*ENTRIES PROVIDED*.
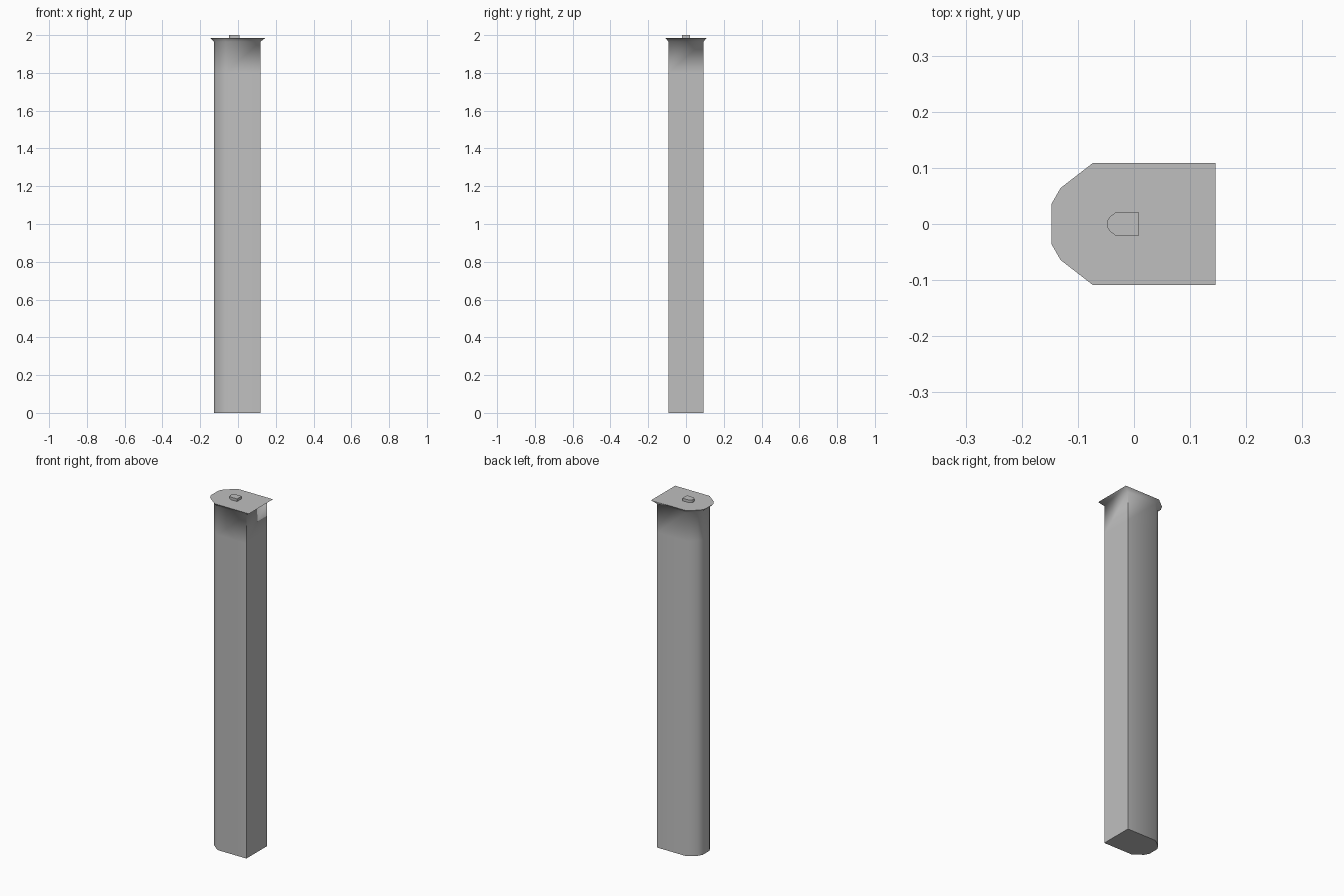
import bpy, bmesh, math

cube = bpy.data.objects.get("Cube")
if cube:
    bpy.data.objects.remove(cube, do_unlink=True)

grey = bpy.data.materials.new("plain_grey")
grey.use_nodes = True
COLOUR = (0.52, 0.52, 0.52, 1)
grey.diffuse_color = COLOUR
grey.node_tree.nodes["Principled BSDF"].inputs["Base Color"].default_value = COLOUR

# Half of the D-shaped outline, from square end to rounded end
HALF = [(0.145, 0.109), (-0.073, 0.109), (-0.131, 0.064), (-0.147, 0.036)]
OUTLINE = HALF + [(x, -y) for x, y in reversed(HALF)]


def loft(name, sections):
    """Join scaled outlines (x scale, y scale, x shift, z) and cap both ends."""
    bm = bmesh.new()
    rings = [[bm.verts.new((x * sx + dx, y * sy, z)) for x, y in OUTLINE]
             for sx, sy, dx, z in sections]
    n = len(OUTLINE)
    for a, b in zip(rings, rings[1:]):
        for i in range(n):
            j = (i + 1) % n
            bm.faces.new((a[i], a[j], b[j], b[i]))
    bm.faces.new(rings[0])
    bm.faces.new(rings[-1])
    bmesh.ops.recalc_face_normals(bm, faces=bm.faces)
    mesh = bpy.data.meshes.new(name)
    bm.to_mesh(mesh)
    bm.free()
    mesh.materials.append(grey)
    obj = bpy.data.objects.new(name, mesh)
    bpy.context.collection.objects.link(obj)
    bpy.ops.object.select_all(action='DESELECT')
    obj.select_set(True)
    bpy.context.view_layer.objects.active = obj
    bpy.ops.object.shade_smooth_by_angle(angle=math.radians(65))
    return obj


# Column in twelve equal segments, ending in a flared lip
SEGMENTS, SHAFT_TOP, LIP_TOP = 12, 1.965, 1.985
shaft = [(0.839, 0.85, -0.0037, SHAFT_TOP * i / SEGMENTS) for i in range(SEGMENTS + 1)]
loft("column", shaft + [(1, 1, 0, LIP_TOP)])

# Small knob of the same outline on the top
loft("top_knob", [(0.19, 0.19, -0.019, LIP_TOP), (0.19, 0.19, -0.019, 2.0)])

*WHAT YOU HAVE TO DO*.
Copy back the listing above exactly, but only from the line with "bm.to_mesh(mesh)" through the line with "SEGMENTS, SHAFT_TOP, LIP_TOP", both ends included.

*ANSWER SPACE*.
    bm.to_mesh(mesh)
    bm.free()
    mesh.materials.append(grey)
    obj = bpy.data.objects.new(name, mesh)
    bpy.context.collection.objects.link(obj)
    bpy.ops.object.select_all(action='DESELECT')
    obj.select_set(True)
    bpy.context.view_layer.objects.active = obj
    bpy.ops.object.shade_smooth_by_angle(angle=math.radians(65))
    return obj


# Column in twelve equal segments, ending in a flared lip
SEGMENTS, SHAFT_TOP, LIP_TOP = 12, 1.965, 1.985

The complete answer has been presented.